The Federal Capital Territory has announced the breakout of Ditheria in parts of the city of Abuja.
Dr. Sadiq Abdulrahman, FCT Director, Public Health Department, announced the outbreak, at a news conference on Monday, in Abuja.
While addressing the news conference, Abdulrahman, said the disease had already killed a four-year-old, adding that outbreaks earlier recorded in Lagos, Ondo, and Kano states in January, had triggered a national response by the Nigeria Centre for Disease and Control.
The Director said the outbreak was confirmed after tests on samples of suspected cases in a community near Dei-Dei, came back positive.
“Two weeks ago, we got information from a community within the FCT of eight cases and that made our team to pick some samples.
“The samples were taken to the National Reference Laboratory, Gaduwa, and the NCDC, and one of the suspected cases came out positive,” he said.
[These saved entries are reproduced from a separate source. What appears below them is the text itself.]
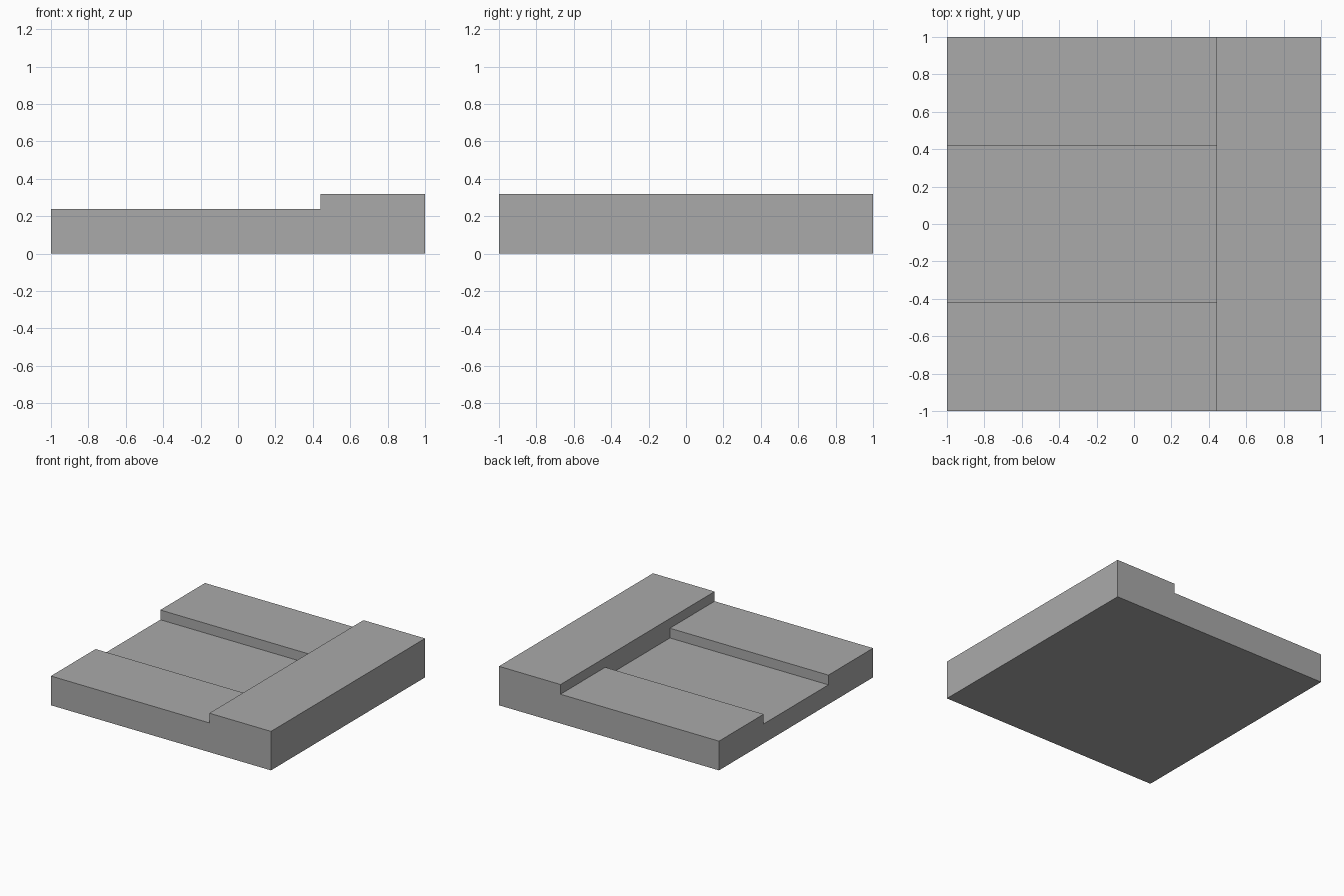
import bpy

if "Cube" in bpy.data.objects:
    bpy.data.objects.remove(bpy.data.objects["Cube"])

STEP_X = 0.44      # where the raised end bar begins
CHANNEL_Y = 0.42   # half width of the channel
BAR_TOP, RAIL_TOP, FLOOR_TOP = 0.32, 0.24, 0.16

grey = bpy.data.materials.new("mid grey")
grey.diffuse_color = (0.4, 0.4, 0.4, 1)
grey.use_nodes = True
grey.node_tree.nodes["Principled BSDF"].inputs["Base Color"].default_value = grey.diffuse_color


def box(name, low, high):
    centre = [(a + b) / 2 for a, b in zip(low, high)]
    bpy.ops.mesh.primitive_cube_add(size=1, location=centre)
    obj = bpy.context.object
    obj.name = name
    obj.scale = [b - a for a, b in zip(low, high)]
    bpy.ops.object.transform_apply(location=True, rotation=False, scale=True)
    obj.data.materials.append(grey)
    return obj


# Solid block, later cut down to leave the end bar and two side rails
block = box("stepped_block", (-1, -1, 0), (1, 1, BAR_TOP))

# Cutters: lower the rail side, then sink the channel between the rails
cutters = [
    box("rail_level_cutter", (-1.2, -1.2, RAIL_TOP), (STEP_X, 1.2, 0.6)),
    box("channel_cutter", (-1.3, -CHANNEL_Y, FLOOR_TOP), (STEP_X, CHANNEL_Y, 0.5)),
]
for cutter in cutters:
    mod = block.modifiers.new(cutter.name, 'BOOLEAN')
    mod.operation = 'DIFFERENCE'
    mod.solver = 'EXACT'
    mod.object = cutter
    bpy.context.view_layer.objects.active = block
    bpy.ops.object.modifier_apply(modifier=mod.name)
    bpy.data.objects.remove(cutter)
He urged residents to report any strange symptoms, particularly respiratory challenges to relevant authorities and tasked them to maintain good personal hygiene.
Abdulrahman said the Department was collaborating with neighbouring states, to checkmate the spread of the disease through border surveillance.
Also, the Executive Secretary, FCT Primary Health Care Board, Dr. Yahaya Vatsa, warned that unvaccinated people who lived in crowded and unhygienic environments were at high risk of contracting the disease.
He urged residents to ensure that their children were fully vaccinated, in line with the National Childhood Immunization Schedule.
“To reduce the risk of contracting the disease, FCT residents are hereby advised to ensure that their children are fully vaccinated with three doses of the pentavalent vaccine. This is recommended in the National Childhood Immunisation Schedule,” he said.
Vatsa advised individuals with any of the signs and symptoms to isolate themselves and notify the FCT Disease Surveillance Notification Officer or the Emergency Operation Center, through the FCT Call Center toll-free lines.
Diphtheria is an infection caused by strains of a bacteria known as Corynebacterium Diphtheriae which produces toxins that cause difficulty in breathing, and heart rhythm problems, and could lead to death.